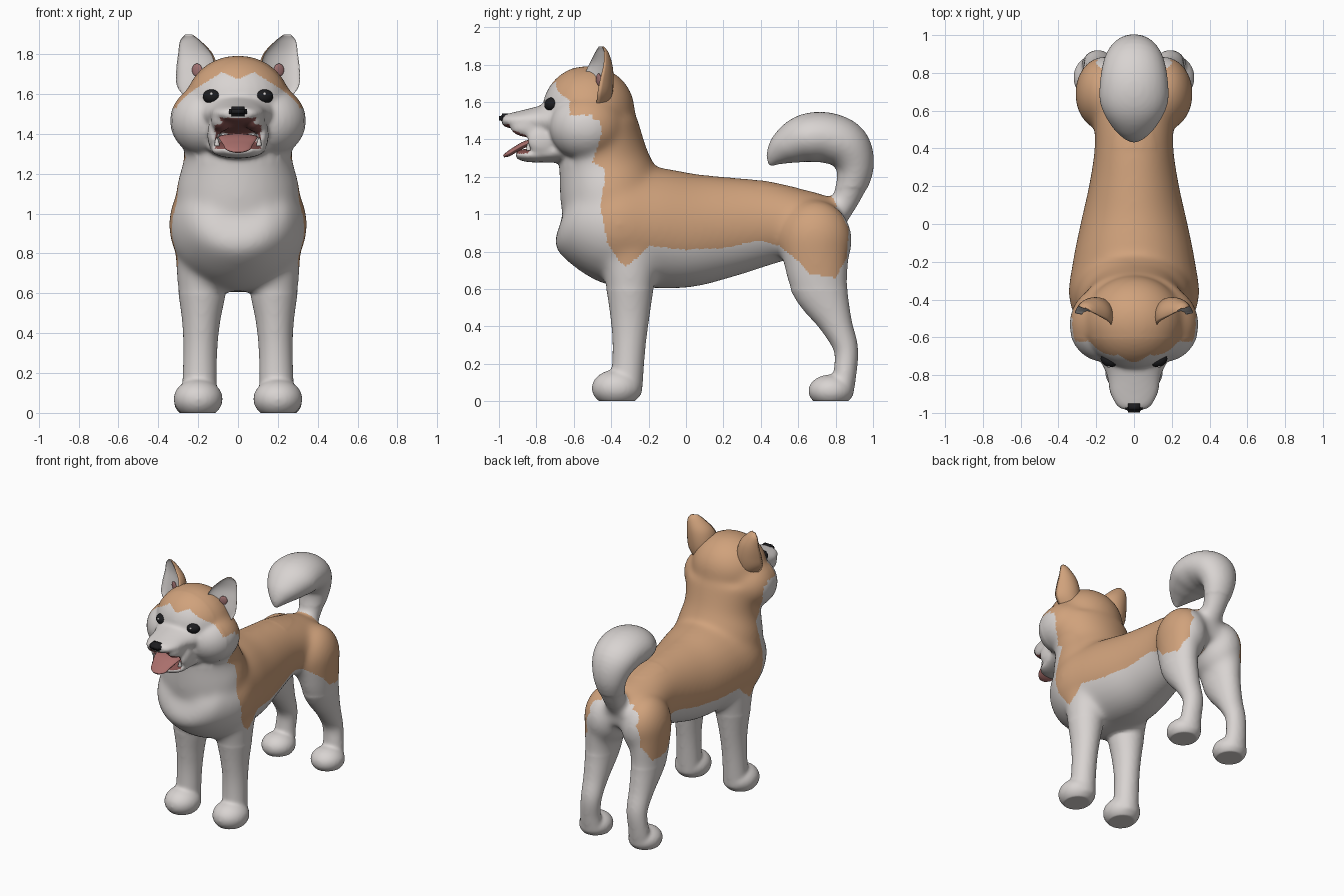
import bpy, bmesh, math
from mathutils import Vector, Matrix

cube = bpy.data.objects.get("Cube")
if cube:
    bpy.data.objects.remove(cube, do_unlink=True)


def material(name, color):
    mat = bpy.data.materials.new(name)
    mat.use_nodes = True
    rgba = (*color, 1)
    mat.diffuse_color = rgba
    bsdf = mat.node_tree.nodes["Principled BSDF"]
    bsdf.inputs["Base Color"].default_value = rgba
    bsdf.inputs["Roughness"].default_value = 0.8
    return mat


WHITE = material("white fur", (.69, .655, .64))
TAN = material("tan fur", (.63, .36, .2))
BLACK = material("black", (.012, .012, .014))
PINK = material("tongue pink", (.4, .16, .15))
DARK = material("mouth dark red", (.24, .085, .08))
ROSE = material("ear rose", (.36, .17, .17))


def finish(name, bm, *mats):
    """Turn a bmesh into a smooth shaded object."""
    bmesh.ops.recalc_face_normals(bm, faces=bm.faces)
    mesh = bpy.data.meshes.new(name)
    bm.to_mesh(mesh)
    bm.free()
    for mat in mats:
        mesh.materials.append(mat)
    mesh.shade_smooth()
    obj = bpy.data.objects.new(name, mesh)
    bpy.context.collection.objects.link(obj)
    return obj


def bake(obj):
    """Apply the modifier stack."""
    bpy.context.view_layer.update()
    graph = bpy.context.evaluated_depsgraph_get()
    mesh = bpy.data.meshes.new_from_object(obj.evaluated_get(graph))
    obj.modifiers.clear()
    obj.data = mesh


def ball(bm, center, radii, yaw=0):
    """Ellipsoid."""
    mat = (Matrix.Translation(center) @ Matrix.Rotation(yaw, 4, "Z")
           @ Matrix.Diagonal((*radii, 1)))
    bmesh.ops.create_uvsphere(bm, u_segments=32, v_segments=20, radius=1, matrix=mat)


def refine(rows, steps=5):
    """Catmull-Rom interpolation of section rows."""
    pts = [Vector(r) for r in rows]
    pts = [pts[0] * 2 - pts[1]] + pts + [pts[-1] * 2 - pts[-2]]
    out = []
    for a, b, c, d in zip(pts, pts[1:], pts[2:], pts[3:]):
        for k in range(steps):
            t = k / steps
            out.append((b * 2 + (c - a) * t + (a * 2 - b * 5 + c * 4 - d) * t * t
                        + (b * 3 - a - c * 3 + d) * t ** 3) / 2)
    return out + [pts[-2]]


def skin(bm, rings):
    """Bridge rings of points and cap both ends; the second half gets slot 1."""
    loops = [[bm.verts.new(p) for p in ring] for ring in rings]
    n = len(loops[0])
    for lo, hi in zip(loops, loops[1:]):
        for i in range(n):
            j = (i + 1) % n
            face = bm.faces.new((lo[i], lo[j], hi[j], hi[i]))
            face.material_index = int(i >= n // 2)
    bm.faces.new(loops[0][::-1])
    bm.faces.new(loops[-1])


def tube(bm, rows, side=1, n=28):
    """Elliptical loft: each row is x, y, z, half width, half depth."""
    rows = refine(rows)
    rings = []
    across = Vector((1, 0, 0))
    for i, row in enumerate(rows):
        before, after = rows[max(i - 1, 0)], rows[min(i + 1, len(rows) - 1)]
        tangent = Vector((0, after[1] - before[1], after[2] - before[2])).normalized()
        up = tangent.cross(across)
        center = Vector((row[0] * side, row[1], row[2]))
        angles = [math.tau * k / n for k in range(n)]
        rings.append([center + across * math.cos(a) * max(row[3], .004)
                      + up * math.sin(a) * max(row[4], .004) for a in angles])
    skin(bm, rings)


# Body mass: torso, neck, head, tail and legs fused into one skin
bm = bmesh.new()
tube(bm, [(0, -.655, 1, .15, .14), (0, -.59, .98, .26, .235), (0, -.4, .95, .345, .325),
          (0, -.2, .93, .325, .325), (0, 0, .915, .285, .31), (0, .2, .93, .24, .275),
          (0, .4, .95, .21, .235), (0, .6, .955, .21, .185), (0, .75, .95, .18, .145),
          (0, .85, .94, .1, .08)])
tube(bm, [(0, -.38, 1, .32, .28), (0, -.41, 1.15, .305, .27), (0, -.44, 1.3, .27, .24),
          (0, -.46, 1.5, .29, .2)])
ball(bm, (0, -.52, 1.555), (.265, .248, .24))
# Muzzle and lower jaw
tube(bm, [(0, -.64, 1.5, .2, .12), (0, -.72, 1.5, .18, .1), (0, -.8, 1.5, .145, .075),
          (0, -.9, 1.5, .125, .05), (0, -.96, 1.5, .095, .036), (0, -.985, 1.5, .06, .025)])
tube(bm, [(0, -.6, 1.36, .18, .09), (0, -.75, 1.325, .14, .05),
          (0, -.85, 1.315, .125, .036), (0, -.91, 1.32, .07, .022)])
# Tail curling forward over the back
tube(bm, [(0, .78, .96, .08, .07), (0, .86, 1.09, .085, .075), (0, .903, 1.24, .12, .1),
          (0, .86, 1.355, .16, .13), (0, .76, 1.408, .18, .135), (0, .64, 1.405, .18, .13),
          (0, .54, 1.36, .13, .1), (0, .48, 1.31, .07, .06), (0, .445, 1.26, .012, .012)])
for s in (-1, 1):
    # Cheek, upper lip and mouth corner
    ball(bm, (s * .16, -.53, 1.465), (.185, .2, .18))
    ball(bm, (s * .085, -.84, 1.465), (.05, .1, .055))
    ball(bm, (s * .122, -.765, 1.395), (.032, .085, .075))
    # Front leg and paw
    tube(bm, [(.19, -.3, .9, .13, .18), (.18, -.3, .65, .125, .135), (.185, -.3, .45, .095, .105),
              (.19, -.305, .28, .085, .088), (.195, -.32, .04, .09, .085)], s)
    ball(bm, (s * .2, -.37, .07), (.124, .135, .1))
    # Hind leg, haunch and paw
    ball(bm, (s * .155, .69, .86), (.158, .2, .215))
    tube(bm, [(.18, .69, .82, .13, .185), (.19, .715, .62, .108, .155), (.19, .8, .42, .085, .09),
              (.19, .855, .28, .075, .066), (.2, .85, .15, .075, .062), (.2, .83, .04, .085, .065)], s)
    ball(bm, (s * .205, .775, .055), (.117, .122, .088))
body = finish("body", bm)
remesh = body.modifiers.new("fuse", "REMESH")
remesh.mode = "VOXEL"
remesh.voxel_size = .0105
relax = body.modifiers.new("relax", "SMOOTH")
relax.factor = .5
relax.iterations = 14
bake(body)

# Blend the trunk, neck and skull further, sparing muzzle, legs and tail
soft = body.vertex_groups.new(name="soft")
soft.add([v.index for v in body.data.vertices if v.co.z > .6
          and (v.co.y > -.6 or v.co.z < 1.25) and not (v.co.y > .4 and v.co.z > 1.14)],
         1, "REPLACE")
blend = body.modifiers.new("blend", "SMOOTH")
blend.vertex_group = "soft"
blend.factor = .5
blend.iterations = 70
bake(body)
coat = body.data
coat.shade_smooth()
for v in coat.vertices:
    v.co.z = max(v.co.z, 0)
coat.materials.clear()
for mat in (WHITE, TAN, DARK):
    coat.materials.append(mat)

# Tan coat outline in side profile (y, z)
COAT = [(-.76, 1.9), (-.76, 1.6), (-.7, 1.52), (-.58, 1.525), (-.46, 1.5), (-.45, 1.43),
        (-.5, 1.28), (-.43, 1.24), (-.43, 1.2), (-.46, 1.05), (-.42, .85), (-.36, .75),
        (-.32, .72), (-.26, .77), (-.2, .83), (0, .81), (.2, .82), (.4, .86), (.5, .83),
        (.6, .75), (.66, .68), (.8, .66), (.86, .77), (.87, .92), (.8, 1.06), (.74, 1.16),
        (.3, 1.26), (-.1, 1.5), (-.1, 1.9)]


def inside(y, z):
    hit = False
    for (ya, za), (yb, zb) in zip(COAT, COAT[1:] + COAT[:1]):
        if (za > z) != (zb > z) and y < ya + (z - za) * (yb - ya) / (zb - za):
            hit = not hit
    return hit


def coat_index(c, n):
    x = abs(c.x)
    outward = n.x if c.x > 0 else -n.x
    # Mouth lining
    if c.y < -.72 and x < .115 and 1.31 < c.z < 1.48:
        if abs(n.z) > .5 and (n.z > 0) == (c.z < 1.39) or n.y < -.6 and c.y > -.84:
            return 2
    if not inside(c.y, c.z):
        return 0
    # White mask with two brow peaks
    brow = 1.71 - (.64 if x > .08 else .45) * abs(x - .08)
    if c.y < -.5 and 1.45 < c.z < brow and (c.y < -.62 or c.z < 1.53):
        return 0
    # White inner legs and rump
    if c.z < .82 and outward < 0 or c.y > .76 and x < .13 and c.z < 1.04:
        return 0
    return 1


for poly in coat.polygons:
    poly.material_index = coat_index(poly.center, poly.normal)

# Ears: crescent sections, tan behind and white in the cup
TURN = math.radians(25)
for s, label in ((1, "left"), (-1, "right")):
    bm = bmesh.new()
    turn = Matrix.Rotation(s * TURN, 3, "Z")
    rows = refine([(.185, -.51, 1.56, .07, .1), (.208, -.52, 1.64, .108, .13),
                   (.212, -.505, 1.72, .108, .12), (.217, -.48, 1.8, .092, .085),
                   (.24, -.462, 1.865, .056, .045), (.247, -.457, 1.897, .02, .016)])
    rings = []
    for x, y, z, w, t in rows:
        ring = []
        for k in range(32):
            a = math.tau * k / 32
            bulge = math.sin(a) if k < 16 else -.35 * math.sin(a)
            ring.append(Vector((s * x, y, z)) + turn @ Vector((w * math.cos(a), t * bulge, 0)))
        rings.append(ring)
    skin(bm, rings)
    finish(label + "_ear", bm, TAN, WHITE)
    # Rose patch in the cup
    bm = bmesh.new()
    ball(bm, Vector((s * .212, -.505, 1.72)) + turn @ Vector((s * .01, .037, 0)),
         (.028, .009, .032), s * TURN)
    finish(label + "_ear_patch", bm, ROSE)
    # Eye with a small glint
    bm = bmesh.new()
    ball(bm, (s * .132, -.72, 1.587), (.046, .036, .036), s * TURN)
    finish(label + "_eye", bm, BLACK)
    bm = bmesh.new()
    ball(bm, (s * .134, -.755, 1.6), (.008, .005, .008))
    finish(label + "_eye_glint", bm, WHITE)
    # Lower tooth
    bm = bmesh.new()
    tube(bm, [(.105, -.84, 1.34, .014, .014), (.106, -.843, 1.365, .009, .009),
              (.106, -.845, 1.38, .003, .003)], s, 10)
    finish(label + "_tooth", bm, WHITE)

# Nose
bm = bmesh.new()
bmesh.ops.create_cube(bm, size=1, matrix=Matrix.Translation((0, -.968, 1.512))
                      @ Matrix.Diagonal((.092, .062, .052, 1)))
bmesh.ops.bevel(bm, geom=bm.edges[:], offset=.014, segments=3, affect="EDGES")
finish("nose", bm, BLACK)

# Tongue
bm = bmesh.new()
tube(bm, [(0, -.74, 1.38, .095, .02), (0, -.84, 1.38, .098, .018), (0, -.91, 1.347, .075, .016),
          (0, -.95, 1.322, .06, .014), (0, -.975, 1.31, .025, .007)])
finish("tongue", bm, PINK, PINK)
---
* **WHAT THE TASK ASKS**: Return only the lines between the one holding "mesh = bpy.data.meshes.new(name)" and the one holding "pts = [pts[0]", inclusive, exactly as they appear above.

* **EXERCISE RESULT**:
    mesh = bpy.data.meshes.new(name)
    bm.to_mesh(mesh)
    bm.free()
    for mat in mats:
        mesh.materials.append(mat)
    mesh.shade_smooth()
    obj = bpy.data.objects.new(name, mesh)
    bpy.context.collection.objects.link(obj)
    return obj


def bake(obj):
    """Apply the modifier stack."""
    bpy.context.view_layer.update()
    graph = bpy.context.evaluated_depsgraph_get()
    mesh = bpy.data.meshes.new_from_object(obj.evaluated_get(graph))
    obj.modifiers.clear()
    obj.data = mesh


def ball(bm, center, radii, yaw=0):
    """Ellipsoid."""
    mat = (Matrix.Translation(center) @ Matrix.Rotation(yaw, 4, "Z")
           @ Matrix.Diagonal((*radii, 1)))
    bmesh.ops.create_uvsphere(bm, u_segments=32, v_segments=20, radius=1, matrix=mat)


def refine(rows, steps=5):
    """Catmull-Rom interpolation of section rows."""
    pts = [Vector(r) for r in rows]
    pts = [pts[0] * 2 - pts[1]] + pts + [pts[-1] * 2 - pts[-2]]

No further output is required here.